Prevention of VTE in the hospitalised patient: the evidence
Aberdeen, United Kingdom
Disclosure : I have received consultancy fees from Sanofi and Baxter in 2003 and Astra Zeneca in 2004. Since then I have eschewed such affiliations.
30 slide(s) – 00:23:35 – English – 2010-05-22
. The high rate of VTE during and after hospitalization
. The inadequacy of current strategies to deliver thrombophophylaxis and measures to overcome this.
. The evidence base for physical and pharmacological measures and combinations
. The evidence base for extended prophylaxis in selected cases.
Up to 50% of VTE follow hospital admission and the period at risk exceeds 8 weeks after surgical procedures. Day case surgery is associated with increased risk of VTE also. There is extensive evidence that adherence to recommendations on delivery of thromboprophylaxis is incomplete, especially in medical inpatients. Efforts to improve this are warranted including routine use of formal assessments for thrombosis and bleeding risk.
There is compelling evidence for the efficacy of anti-embolism stockings in surgical patients, although their efficacy in medical patients is less clear and a large randomised trial in stroke patients has shown no benefit. Other physical methods can be considered in selected patients.

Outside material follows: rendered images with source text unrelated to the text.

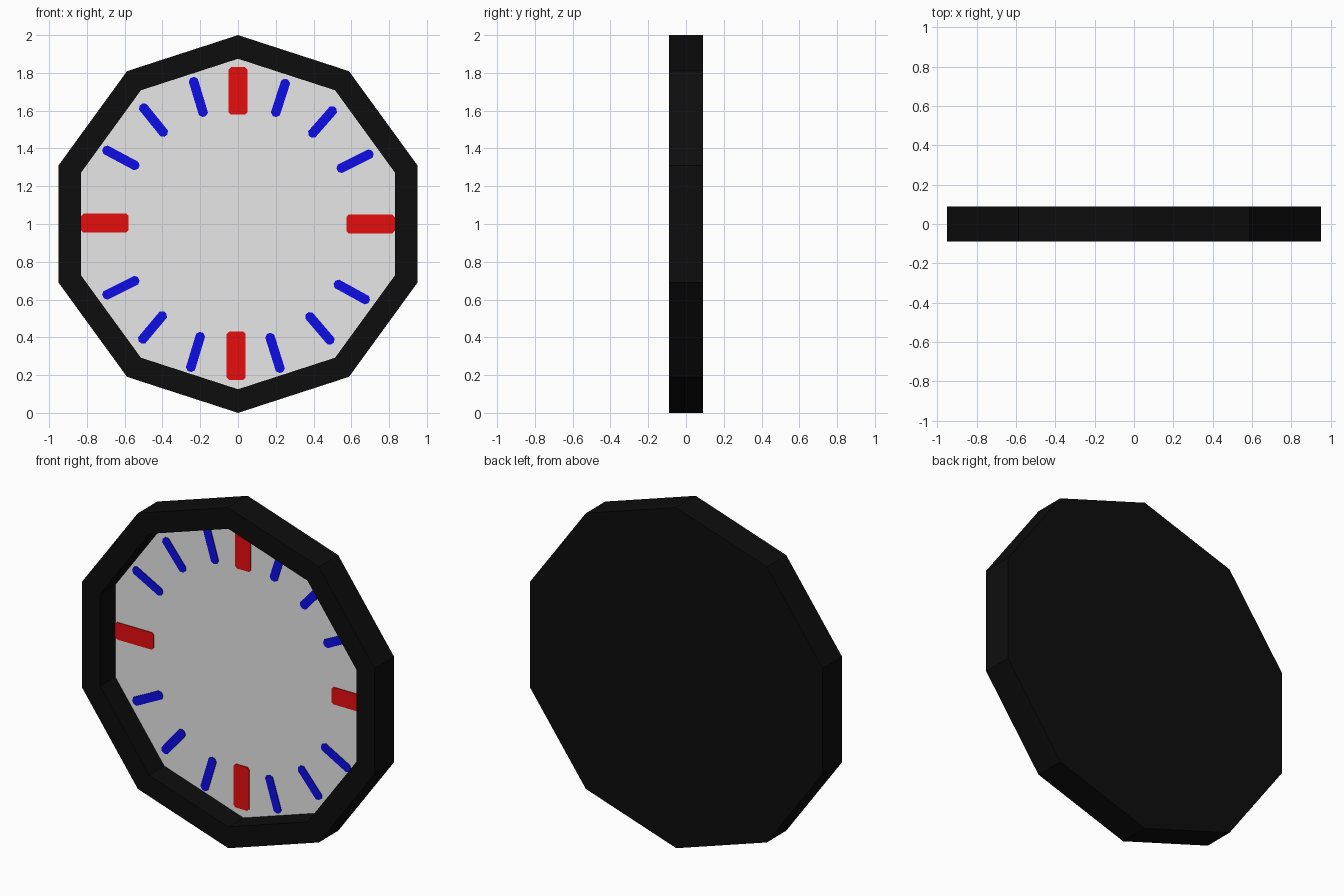
import bpy, bmesh, math
from mathutils import Vector

if "Cube" in bpy.data.objects:
    bpy.data.objects.remove(bpy.data.objects["Cube"])

def material(name, rgb):
    m = bpy.data.materials.new(name)
    m.diffuse_color = (*rgb, 1)
    m.use_nodes = True
    m.node_tree.nodes["Principled BSDF"].inputs["Base Color"].default_value = m.diffuse_color
    return m

BLACK = material("black", (0.004, 0.004, 0.004))
WHITE = material("dial white", (0.8, 0.8, 0.8))
RED = material("red", (0.8, 0.004, 0.004))
BLUE = material("blue", (0.004, 0.004, 0.8))

FRONT, BACK, DIAL = -0.09, 0.09, 0.05

def finish(name, bm, mat):
    bmesh.ops.recalc_face_normals(bm, faces=bm.faces)
    me = bpy.data.meshes.new(name)
    bm.to_mesh(me)
    bm.free()
    me.materials.append(mat)
    ob = bpy.data.objects.new(name, me)
    bpy.context.collection.objects.link(ob)
    return ob

def ring(bm, r, y):
    return [bm.verts.new((r * math.sin(i * math.tau / 10), y,
                          1 + r * math.cos(i * math.tau / 10))) for i in range(10)]

# Ten-sided case: solid back, outer wall, front rim, recessed inner wall
bm = bmesh.new()
rings = [ring(bm, r, y) for r, y in
         ((1, BACK), (1, FRONT), (0.875, FRONT), (0.875, DIAL))]
for a, b in zip(rings, rings[1:]):
    for i in range(10):
        j = (i + 1) % 10
        bm.faces.new((a[i], a[j], b[j], b[i]))
bm.faces.new(rings[0])
floor = bm.faces.new(rings[-1])
bmesh.ops.recalc_face_normals(bm, faces=bm.faces)
floor.material_index = 1
case = finish("clock_case_and_dial", bm, BLACK)
case.data.materials.append(WHITE)

# Thin hour plates: a bar between two points with clipped corners
def marker(name, x0, z0, x1, z1, width, cut, mat):
    p, q = Vector((x0, 0, z0)), Vector((x1, 0, z1))
    d = (q - p).normalized()
    n = Vector((-d.z, 0, d.x))
    h, L = width / 2, (q - p).length
    outline = [(0, h - cut), (cut, h), (L - cut, h), (L, h - cut),
               (L, cut - h), (L - cut, -h), (cut, -h), (0, cut - h)]
    bm = bmesh.new()
    f = bm.faces.new([bm.verts.new(p + d * u + n * v + Vector((0, DIAL - 0.005, 0)))
                      for u, v in outline])
    ext = bmesh.ops.extrude_face_region(bm, geom=[f])["geom"]
    bmesh.ops.translate(bm, vec=(0, 0.006, 0),
                        verts=[g for g in ext if isinstance(g, bmesh.types.BMVert)])
    if f.is_valid is False:
        bmesh.ops.holes_fill(bm, edges=bm.edges)
    finish(name, bm, mat)

# Four red quarter markers
for m in ((0, 1.83, 0, 1.58), (0.83, 1.0, 0.575, 1.0),
          (-0.01, 0.175, -0.01, 0.43), (-0.83, 1.005, -0.58, 1.005)):
    marker("quarter_marker", *m, 0.1, 0.012, RED)

# Twelve blue markers, outer end to inner end
for x0, z0, x1, z1 in (
        (0.25, 1.745, 0.20, 1.59), (0.50, 1.60, 0.395, 1.48), (0.695, 1.37, 0.545, 1.295),
        (0.675, 0.60, 0.53, 0.68), (0.487, 0.385, 0.38, 0.51), (0.222, 0.235, 0.17, 0.40),
        (-0.25, 0.24, -0.20, 0.405), (-0.505, 0.39, -0.40, 0.515), (-0.695, 0.625, -0.545, 0.70),
        (-0.695, 1.39, -0.545, 1.31), (-0.50, 1.615, -0.395, 1.485), (-0.235, 1.755, -0.185, 1.59)):
    e = Vector((x1 - x0, z1 - z0)).normalized() * 0.022
    marker("hour_marker", x0 - e.x, z0 - e.y, x1 + e.x, z1 + e.y, 0.05, 0.015, BLUE)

LMWHs/fondaparinux are the pharmacological agents of choice at present for prophylaxis in most medical and surgical patients and there is evidence that combined physical and pharmacological approaches are even more effective. Extension of the period of pharmacological thrombophrophylaxis beyond the inpatient phase has been shown to be of benefit in high risk situations such as after hip arthroplasty. The new orally active inhibitors of thrombin or factor Xa are effective for thromboprophylaxis after hip and knee arthroplasty and may have wider applications in the future.
It is clear that effective tools for the prevention of VTE are available. Increased efforts are required now, to ensure their optimal use.